Extracted data entries:
========================================================================
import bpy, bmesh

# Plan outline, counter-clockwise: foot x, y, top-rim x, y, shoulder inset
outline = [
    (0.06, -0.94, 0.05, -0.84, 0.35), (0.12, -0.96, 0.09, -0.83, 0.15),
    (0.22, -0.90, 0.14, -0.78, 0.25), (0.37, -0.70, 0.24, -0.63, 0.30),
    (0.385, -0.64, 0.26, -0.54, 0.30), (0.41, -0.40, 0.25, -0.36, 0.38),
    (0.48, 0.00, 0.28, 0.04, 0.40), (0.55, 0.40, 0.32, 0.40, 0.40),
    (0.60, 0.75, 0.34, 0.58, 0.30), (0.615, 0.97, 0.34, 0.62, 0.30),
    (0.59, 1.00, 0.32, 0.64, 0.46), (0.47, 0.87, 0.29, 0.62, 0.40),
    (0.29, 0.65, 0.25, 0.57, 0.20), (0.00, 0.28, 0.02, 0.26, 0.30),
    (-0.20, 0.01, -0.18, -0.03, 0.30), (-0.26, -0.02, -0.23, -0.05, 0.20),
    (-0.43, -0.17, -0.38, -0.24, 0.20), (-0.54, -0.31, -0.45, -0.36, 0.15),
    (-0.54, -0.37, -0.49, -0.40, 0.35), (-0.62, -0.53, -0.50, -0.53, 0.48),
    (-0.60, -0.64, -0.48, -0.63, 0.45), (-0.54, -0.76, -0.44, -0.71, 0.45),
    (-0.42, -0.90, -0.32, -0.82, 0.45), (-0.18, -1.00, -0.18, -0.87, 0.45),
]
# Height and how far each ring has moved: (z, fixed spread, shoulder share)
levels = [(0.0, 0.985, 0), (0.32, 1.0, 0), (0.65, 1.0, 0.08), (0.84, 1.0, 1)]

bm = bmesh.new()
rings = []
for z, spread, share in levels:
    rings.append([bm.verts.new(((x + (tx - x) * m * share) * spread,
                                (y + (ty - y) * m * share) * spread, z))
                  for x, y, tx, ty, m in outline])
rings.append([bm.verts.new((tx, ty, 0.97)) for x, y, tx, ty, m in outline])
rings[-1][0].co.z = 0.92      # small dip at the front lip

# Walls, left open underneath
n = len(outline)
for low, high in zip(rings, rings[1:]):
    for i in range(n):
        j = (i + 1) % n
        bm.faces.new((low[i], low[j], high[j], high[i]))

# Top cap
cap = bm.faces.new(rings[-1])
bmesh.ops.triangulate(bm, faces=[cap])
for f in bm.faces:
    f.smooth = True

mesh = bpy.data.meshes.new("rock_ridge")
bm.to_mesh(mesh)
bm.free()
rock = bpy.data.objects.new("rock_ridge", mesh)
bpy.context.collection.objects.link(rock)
========================================================================
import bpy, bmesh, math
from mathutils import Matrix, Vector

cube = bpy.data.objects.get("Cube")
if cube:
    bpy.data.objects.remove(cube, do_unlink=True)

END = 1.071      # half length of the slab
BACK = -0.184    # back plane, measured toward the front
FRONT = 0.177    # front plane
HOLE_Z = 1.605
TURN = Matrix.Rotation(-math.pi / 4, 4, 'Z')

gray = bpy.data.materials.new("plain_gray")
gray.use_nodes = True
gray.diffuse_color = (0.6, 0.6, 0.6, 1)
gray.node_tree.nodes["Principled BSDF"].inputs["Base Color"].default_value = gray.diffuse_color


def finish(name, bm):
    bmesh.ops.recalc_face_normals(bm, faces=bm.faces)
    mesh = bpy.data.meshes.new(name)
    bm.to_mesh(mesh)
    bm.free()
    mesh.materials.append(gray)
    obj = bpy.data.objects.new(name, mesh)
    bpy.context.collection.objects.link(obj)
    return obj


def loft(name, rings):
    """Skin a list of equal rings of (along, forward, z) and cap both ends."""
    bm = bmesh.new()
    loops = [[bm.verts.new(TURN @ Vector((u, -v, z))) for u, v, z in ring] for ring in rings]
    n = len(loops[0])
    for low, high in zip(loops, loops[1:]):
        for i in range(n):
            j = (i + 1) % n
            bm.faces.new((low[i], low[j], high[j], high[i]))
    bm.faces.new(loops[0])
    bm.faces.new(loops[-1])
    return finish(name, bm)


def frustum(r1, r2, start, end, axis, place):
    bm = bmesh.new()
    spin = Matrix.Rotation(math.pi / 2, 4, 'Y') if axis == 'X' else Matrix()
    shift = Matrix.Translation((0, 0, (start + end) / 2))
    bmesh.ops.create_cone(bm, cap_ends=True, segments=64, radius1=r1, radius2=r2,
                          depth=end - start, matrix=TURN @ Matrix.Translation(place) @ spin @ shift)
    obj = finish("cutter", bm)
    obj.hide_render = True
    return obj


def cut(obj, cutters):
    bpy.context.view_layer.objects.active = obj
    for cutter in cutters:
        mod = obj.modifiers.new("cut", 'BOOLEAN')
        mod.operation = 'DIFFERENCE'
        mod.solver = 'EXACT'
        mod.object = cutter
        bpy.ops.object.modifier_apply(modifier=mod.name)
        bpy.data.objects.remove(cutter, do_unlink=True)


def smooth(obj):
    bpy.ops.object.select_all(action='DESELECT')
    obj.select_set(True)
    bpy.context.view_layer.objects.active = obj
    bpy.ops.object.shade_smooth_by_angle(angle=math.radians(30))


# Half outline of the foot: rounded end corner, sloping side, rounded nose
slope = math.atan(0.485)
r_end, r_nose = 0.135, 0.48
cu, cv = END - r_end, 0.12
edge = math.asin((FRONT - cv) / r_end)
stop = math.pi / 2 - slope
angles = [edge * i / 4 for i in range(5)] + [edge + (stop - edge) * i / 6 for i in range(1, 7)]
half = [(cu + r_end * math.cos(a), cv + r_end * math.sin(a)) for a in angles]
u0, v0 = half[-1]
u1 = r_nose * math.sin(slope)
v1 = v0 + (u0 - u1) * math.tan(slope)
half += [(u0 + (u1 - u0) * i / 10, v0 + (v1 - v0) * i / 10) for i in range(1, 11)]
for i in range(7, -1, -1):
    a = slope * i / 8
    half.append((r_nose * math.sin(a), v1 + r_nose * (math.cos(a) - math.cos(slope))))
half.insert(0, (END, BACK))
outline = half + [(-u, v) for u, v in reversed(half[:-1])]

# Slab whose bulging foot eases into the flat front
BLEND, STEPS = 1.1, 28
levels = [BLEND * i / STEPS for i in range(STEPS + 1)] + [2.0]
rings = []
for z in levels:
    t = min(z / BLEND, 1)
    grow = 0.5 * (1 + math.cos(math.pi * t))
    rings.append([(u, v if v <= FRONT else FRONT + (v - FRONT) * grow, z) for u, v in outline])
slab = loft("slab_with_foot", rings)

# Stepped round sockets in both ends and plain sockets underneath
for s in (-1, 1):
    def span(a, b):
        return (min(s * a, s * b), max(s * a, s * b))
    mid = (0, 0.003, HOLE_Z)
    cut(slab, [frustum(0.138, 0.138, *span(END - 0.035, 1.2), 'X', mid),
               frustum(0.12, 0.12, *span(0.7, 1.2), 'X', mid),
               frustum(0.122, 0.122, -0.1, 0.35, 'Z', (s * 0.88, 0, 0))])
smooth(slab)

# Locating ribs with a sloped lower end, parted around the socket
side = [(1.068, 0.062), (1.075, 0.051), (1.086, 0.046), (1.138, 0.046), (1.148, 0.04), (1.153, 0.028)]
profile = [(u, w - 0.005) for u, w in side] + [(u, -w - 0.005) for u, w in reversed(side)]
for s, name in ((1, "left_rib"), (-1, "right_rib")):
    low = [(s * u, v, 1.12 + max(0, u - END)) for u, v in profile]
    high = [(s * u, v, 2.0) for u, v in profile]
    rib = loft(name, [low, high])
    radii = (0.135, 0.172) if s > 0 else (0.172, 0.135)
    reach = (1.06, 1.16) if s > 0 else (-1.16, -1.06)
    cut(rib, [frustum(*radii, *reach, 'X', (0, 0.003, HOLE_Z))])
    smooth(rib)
========================================================================
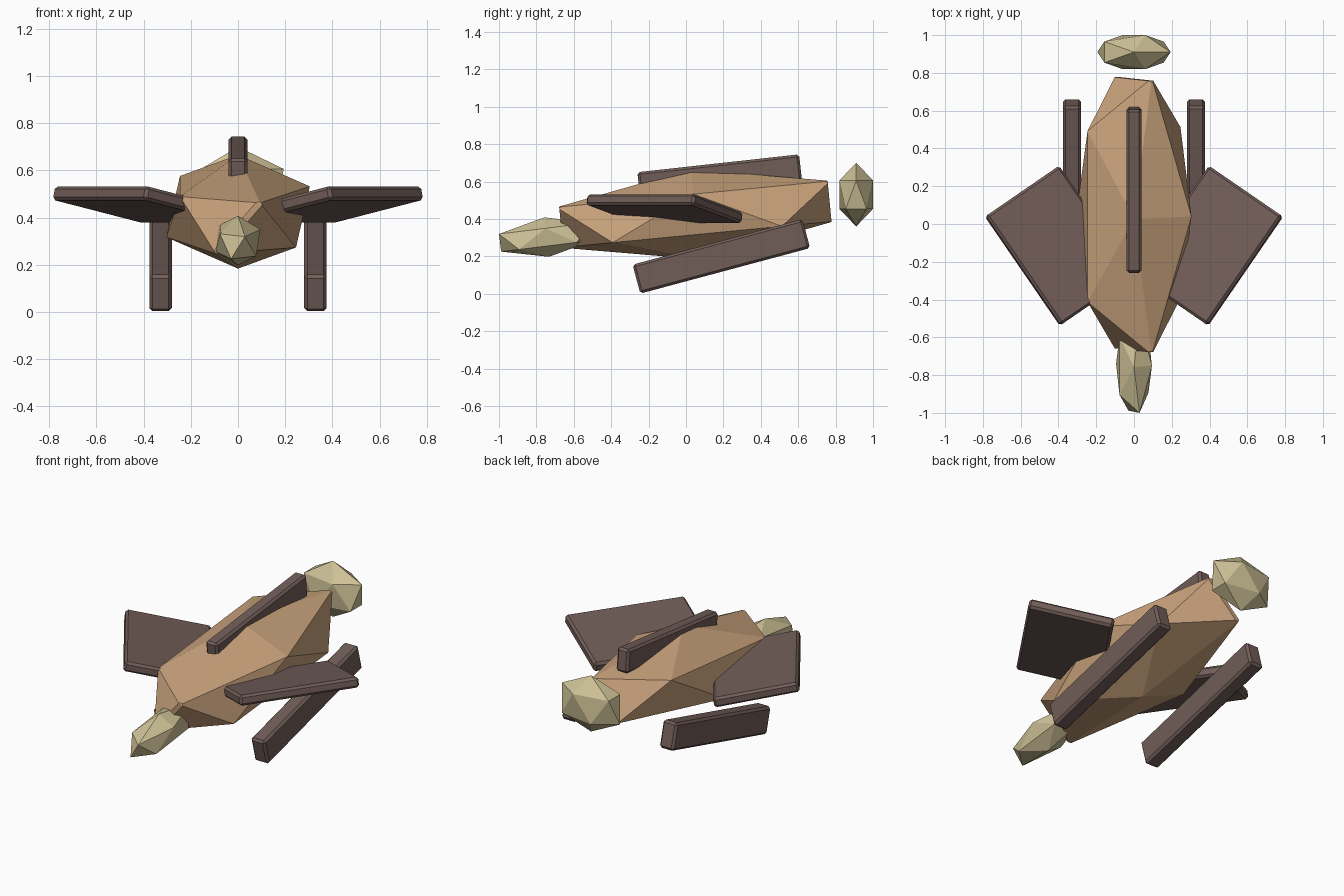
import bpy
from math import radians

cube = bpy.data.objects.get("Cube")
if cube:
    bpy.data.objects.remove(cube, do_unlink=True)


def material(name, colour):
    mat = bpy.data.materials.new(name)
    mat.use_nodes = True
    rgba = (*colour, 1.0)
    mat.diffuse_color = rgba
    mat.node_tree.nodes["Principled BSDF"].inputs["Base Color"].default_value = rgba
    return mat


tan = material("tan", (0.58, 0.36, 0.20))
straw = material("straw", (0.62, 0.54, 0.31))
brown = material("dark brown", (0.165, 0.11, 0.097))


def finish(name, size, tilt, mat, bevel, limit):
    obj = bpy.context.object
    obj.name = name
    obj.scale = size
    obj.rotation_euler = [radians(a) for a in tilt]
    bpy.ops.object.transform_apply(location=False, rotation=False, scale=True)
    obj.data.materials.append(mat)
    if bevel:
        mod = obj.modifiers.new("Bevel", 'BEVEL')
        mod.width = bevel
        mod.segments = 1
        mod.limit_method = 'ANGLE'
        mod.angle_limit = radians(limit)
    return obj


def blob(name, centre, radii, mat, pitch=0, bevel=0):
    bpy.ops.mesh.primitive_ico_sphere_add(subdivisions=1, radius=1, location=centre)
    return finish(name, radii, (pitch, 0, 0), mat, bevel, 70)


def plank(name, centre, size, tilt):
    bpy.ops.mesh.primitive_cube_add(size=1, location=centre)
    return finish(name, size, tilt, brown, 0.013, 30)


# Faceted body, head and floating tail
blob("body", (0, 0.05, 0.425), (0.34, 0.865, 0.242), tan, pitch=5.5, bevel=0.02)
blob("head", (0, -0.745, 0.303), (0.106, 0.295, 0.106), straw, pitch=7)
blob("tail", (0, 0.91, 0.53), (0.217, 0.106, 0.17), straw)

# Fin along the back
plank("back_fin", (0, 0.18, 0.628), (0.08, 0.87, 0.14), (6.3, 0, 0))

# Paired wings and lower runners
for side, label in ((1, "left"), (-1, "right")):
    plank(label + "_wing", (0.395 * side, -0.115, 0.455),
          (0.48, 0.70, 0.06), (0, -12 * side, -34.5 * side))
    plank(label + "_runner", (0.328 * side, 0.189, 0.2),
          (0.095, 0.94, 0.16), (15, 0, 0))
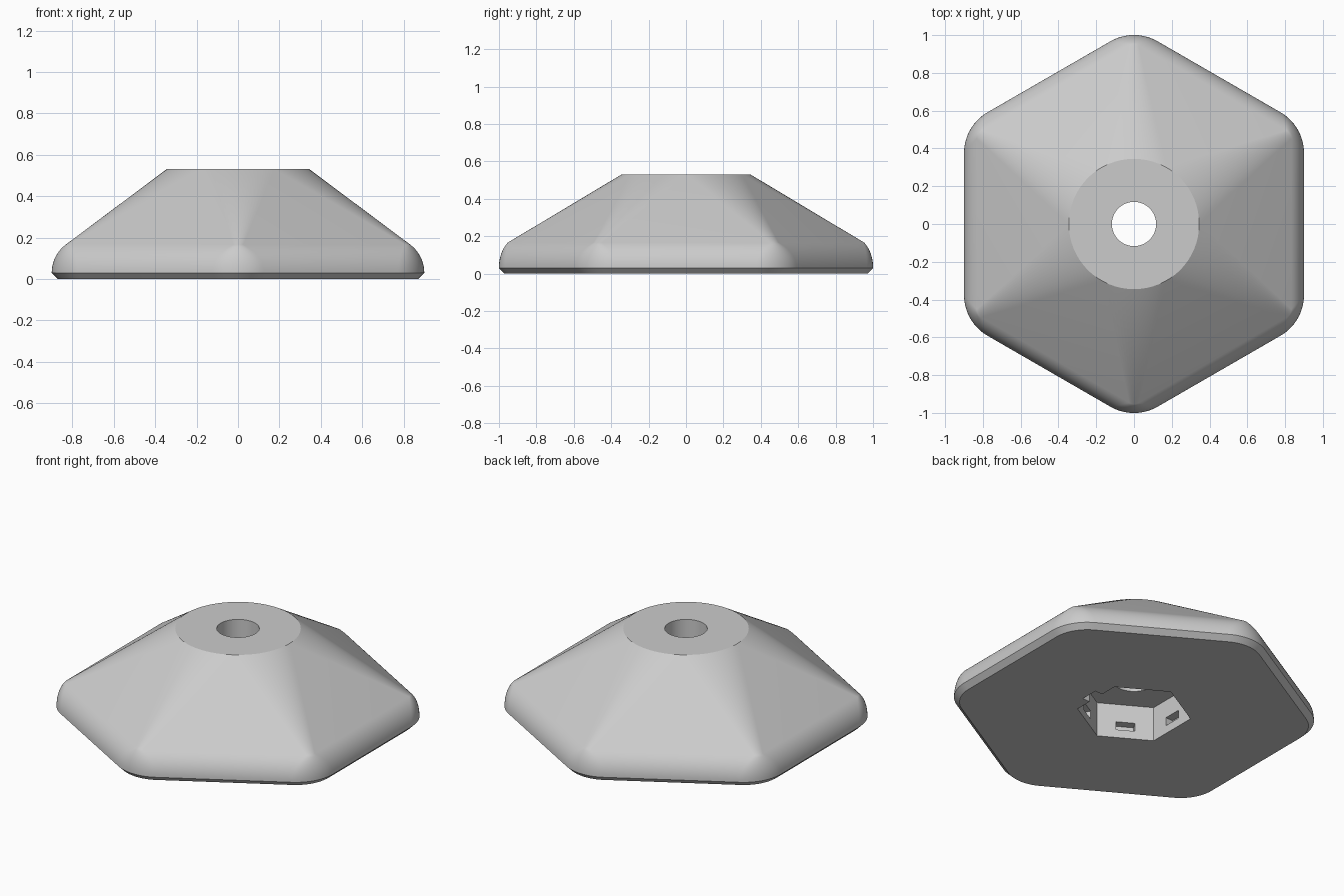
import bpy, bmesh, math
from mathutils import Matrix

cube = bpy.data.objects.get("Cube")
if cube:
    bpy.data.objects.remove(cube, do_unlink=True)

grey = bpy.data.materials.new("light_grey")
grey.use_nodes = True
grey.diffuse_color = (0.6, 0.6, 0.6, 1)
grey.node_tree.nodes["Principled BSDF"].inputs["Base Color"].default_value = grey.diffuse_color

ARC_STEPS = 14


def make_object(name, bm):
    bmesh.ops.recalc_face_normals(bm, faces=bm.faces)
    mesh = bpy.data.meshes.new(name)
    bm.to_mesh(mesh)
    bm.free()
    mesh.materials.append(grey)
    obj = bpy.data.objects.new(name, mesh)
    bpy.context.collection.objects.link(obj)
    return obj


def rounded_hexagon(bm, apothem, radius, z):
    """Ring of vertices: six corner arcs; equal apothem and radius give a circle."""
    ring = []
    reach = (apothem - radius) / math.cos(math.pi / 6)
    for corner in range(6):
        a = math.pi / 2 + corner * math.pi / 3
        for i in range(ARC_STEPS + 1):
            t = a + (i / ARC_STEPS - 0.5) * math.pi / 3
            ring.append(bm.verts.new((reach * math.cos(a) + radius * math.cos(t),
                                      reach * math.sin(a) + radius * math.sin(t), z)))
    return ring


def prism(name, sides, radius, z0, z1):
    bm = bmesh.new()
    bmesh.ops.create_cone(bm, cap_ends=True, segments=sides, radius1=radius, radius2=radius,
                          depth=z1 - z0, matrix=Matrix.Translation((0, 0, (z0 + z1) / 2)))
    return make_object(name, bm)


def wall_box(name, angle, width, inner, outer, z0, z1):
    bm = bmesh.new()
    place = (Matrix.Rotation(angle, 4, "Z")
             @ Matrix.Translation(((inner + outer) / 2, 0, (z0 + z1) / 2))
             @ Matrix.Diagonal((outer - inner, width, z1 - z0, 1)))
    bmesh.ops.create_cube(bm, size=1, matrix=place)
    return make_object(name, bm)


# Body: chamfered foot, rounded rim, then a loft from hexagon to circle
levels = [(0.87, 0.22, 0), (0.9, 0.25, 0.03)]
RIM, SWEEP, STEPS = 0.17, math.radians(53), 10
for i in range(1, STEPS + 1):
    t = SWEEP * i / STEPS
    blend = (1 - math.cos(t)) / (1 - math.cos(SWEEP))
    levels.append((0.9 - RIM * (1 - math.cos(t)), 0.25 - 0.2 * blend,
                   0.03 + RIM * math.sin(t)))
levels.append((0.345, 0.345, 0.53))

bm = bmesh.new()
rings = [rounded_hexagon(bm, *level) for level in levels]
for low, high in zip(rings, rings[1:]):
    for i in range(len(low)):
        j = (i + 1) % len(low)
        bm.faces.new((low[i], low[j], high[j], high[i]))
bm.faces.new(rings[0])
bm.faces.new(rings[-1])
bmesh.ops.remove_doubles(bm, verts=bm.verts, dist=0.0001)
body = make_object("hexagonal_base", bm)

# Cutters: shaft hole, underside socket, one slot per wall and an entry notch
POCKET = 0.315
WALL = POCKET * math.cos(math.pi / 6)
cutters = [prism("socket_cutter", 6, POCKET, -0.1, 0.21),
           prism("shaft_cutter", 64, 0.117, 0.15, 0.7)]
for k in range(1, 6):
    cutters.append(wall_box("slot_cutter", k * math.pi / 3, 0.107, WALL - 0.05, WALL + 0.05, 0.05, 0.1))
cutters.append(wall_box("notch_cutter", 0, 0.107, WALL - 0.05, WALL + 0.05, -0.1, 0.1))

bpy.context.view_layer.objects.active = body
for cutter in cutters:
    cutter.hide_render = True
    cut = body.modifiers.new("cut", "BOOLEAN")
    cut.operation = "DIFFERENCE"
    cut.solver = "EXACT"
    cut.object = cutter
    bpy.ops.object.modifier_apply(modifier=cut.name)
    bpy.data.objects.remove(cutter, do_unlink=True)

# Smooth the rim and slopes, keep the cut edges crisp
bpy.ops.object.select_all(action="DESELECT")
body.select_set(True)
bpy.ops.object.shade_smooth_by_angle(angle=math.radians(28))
========================================================================
# Task requirements
In the entries above, restate word for word the lines between the one holding "bm.faces.new(loops[0])" and the one holding "depth=end - start, matrix=TURN", inclusive, and nothing besides.

# Your solution
    bm.faces.new(loops[0])
    bm.faces.new(loops[-1])
    return finish(name, bm)


def frustum(r1, r2, start, end, axis, place):
    bm = bmesh.new()
    spin = Matrix.Rotation(math.pi / 2, 4, 'Y') if axis == 'X' else Matrix()
    shift = Matrix.Translation((0, 0, (start + end) / 2))
    bmesh.ops.create_cone(bm, cap_ends=True, segments=64, radius1=r1, radius2=r2,
                          depth=end - start, matrix=TURN @ Matrix.Translation(place) @ spin @ shift)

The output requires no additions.